Vinay Devanna Nayak v. Ryot Sewa Sahakari Bank Ltd., (2008) 2 SCC 305,Court referred to the object of Section 138 thus:
“16. Section 138 of the Act was inserted by the banking, Public Financial Institutions and Negotiable Instruments Law (Amendment) Act, 1988 (Act 66 of 1988) to regulate financial promises in growing business, trade, commerce and industrial activities of the country and the strict liability to promote greater vigilance in financial matters. The incorporation of the provision is designed to safeguard the faith of the creditor in the drawer of the cheque, which is essential to the economic life of a developing country like India. The provision has been introduced with a view to curb cases of issuing cheques indiscriminately by making stringent provisions and safeguarding interest of creditors.

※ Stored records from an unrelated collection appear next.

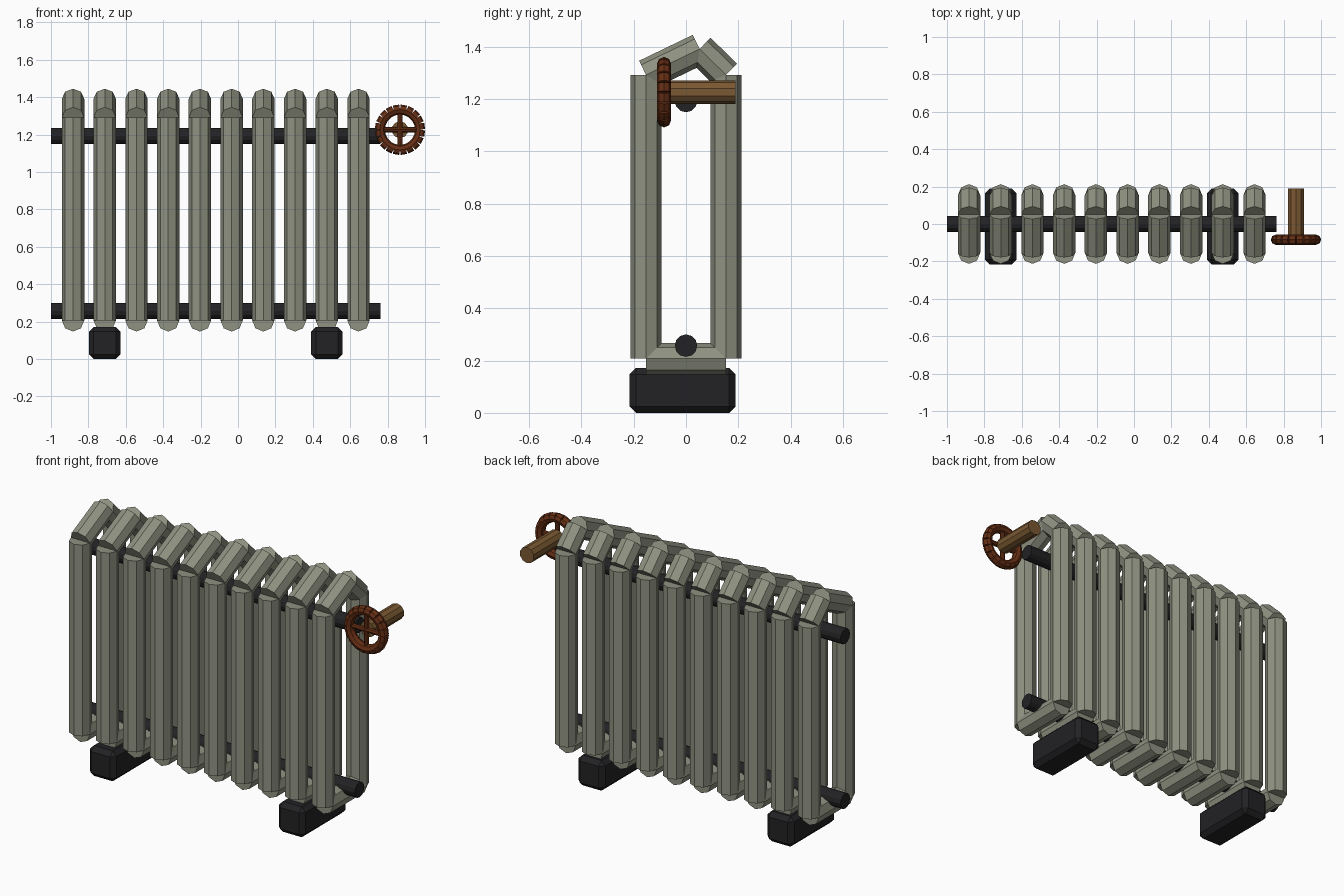
import bpy, bmesh, math
from mathutils import Vector, Matrix

if "Cube" in bpy.data.objects:
    bpy.data.objects.remove(bpy.data.objects["Cube"])


def material(name, rgb):
    m = bpy.data.materials.new(name)
    m.diffuse_color = (*rgb, 1)
    m.use_nodes = True
    m.node_tree.nodes["Principled BSDF"].inputs["Base Color"].default_value = m.diffuse_color
    return m


SAGE = material("sage enamel", (0.275, 0.287, 0.220))
BLACK = material("black iron", (0.016, 0.016, 0.018))
RUST = material("rust brown", (0.135, 0.028, 0.007))
BRASS = material("aged brass", (0.195, 0.098, 0.032))


def add_tube(bm, a, b, radius, sides):
    """Capped straight cylinder between two points."""
    a, b = Vector(a), Vector(b)
    d = b - a
    mat = Matrix.Translation((a + b) / 2) @ d.to_track_quat('Z', 'Y').to_matrix().to_4x4()
    bmesh.ops.create_cone(bm, cap_ends=True, segments=sides, radius1=radius,
                          radius2=radius, depth=d.length, matrix=mat)


def make(name, mat, tubes):
    bm = bmesh.new()
    for t in tubes:
        add_tube(bm, *t)
    me = bpy.data.meshes.new(name)
    bm.to_mesh(me)
    bm.free()
    me.materials.append(mat)
    ob = bpy.data.objects.new(name, me)
    bpy.context.collection.objects.link(ob)
    return ob


# Radiator sections: closed loop of straight octagonal tubes
LOOP = [(-0.153, 0.207), (-0.153, 1.292), (0.052, 1.391), (0.153, 1.292), (0.153, 0.207)]
XS = [-0.882 + i * 0.1696 for i in range(10)]
for i, x in enumerate(XS):
    pts = [(x, y, z) for y, z in LOOP]
    make(f"section_{i + 1}", SAGE,
         [(pts[k], pts[(k + 1) % 5], 0.06, 8) for k in range(5)])

# Horizontal feed pipes
for name, z in (("lower_pipe", 0.257), ("upper_pipe", 1.192)):
    make(name, BLACK, [((-1.0, 0, z), (0.763, 0, z), 0.043, 12)])

# Chamfered block feet under the second and ninth sections
for name, x in (("left_foot", XS[1]), ("right_foot", XS[8])):
    foot = make(name, BLACK, [])
    bm = bmesh.new()
    bmesh.ops.create_cube(bm, size=1, matrix=Matrix.Translation((x, -0.013, 0.086))
                          @ Matrix.Diagonal((0.168, 0.406, 0.172, 1)))
    bmesh.ops.bevel(bm, geom=bm.edges[:], offset=0.025, segments=1, affect='EDGES')
    bm.to_mesh(foot.data)
    bm.free()

# Valve: stem, segmented hand wheel rim and cross spokes
CX, CY, CZ = 0.866, -0.084, 1.226
make("valve_stem", BRASS, [((CX, -0.078, CZ), (CX, 0.19, CZ), 0.045, 10)])

N, R = 20, 0.108
rim = [(CX + R * math.cos(2 * math.pi * k / N), CY, CZ + R * math.sin(2 * math.pi * k / N))
       for k in range(N)]
make("valve_wheel_rim", RUST, [(rim[k], rim[(k + 1) % N], 0.027, 8) for k in range(N)])
make("valve_wheel_spokes", RUST,
     [((CX - R, CY, CZ), (CX + R, CY, CZ), 0.014, 8),
      ((CX, CY, CZ - R), (CX, CY, CZ + R), 0.014, 8)])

17. As observed by this Court in Electronics Trade & Technology Development Corpn. Ltd. v. Indian Technologists & Engineers (Electronics) (P) Ltd. [(1996) 2 SCC 739 : 1996 SCC (Cri) 454] the object of bringing Section 138 in the statute book is to inculcate faith in the efficacy of banking operations and credibility in transacting business on negotiable instruments. The provision is intended to prevent dishonesty on the part of the drawer of negotiable instruments in issuing cheques without sufficient funds or with a view to inducing the payee or holder in due course to act upon it. It thus seeks to promote the efficacy of bank operations and ensures credibility in transacting business through cheques. In such matters, therefore, normally compounding of offences should not be denied. Presumably, Parliament also realised this aspect and inserted Section 147 by the Negotiable Instruments (Amendment and Miscellaneous Provisions) Act, 2002 (Act 55 of 2002). The said Section reads thus:
“147. Offences to be compoundable.— Notwithstanding anything contained in the Code of
Criminal Procedure, 1973 (2 of 1974), every offence punishable under this Act shall be compoundable.”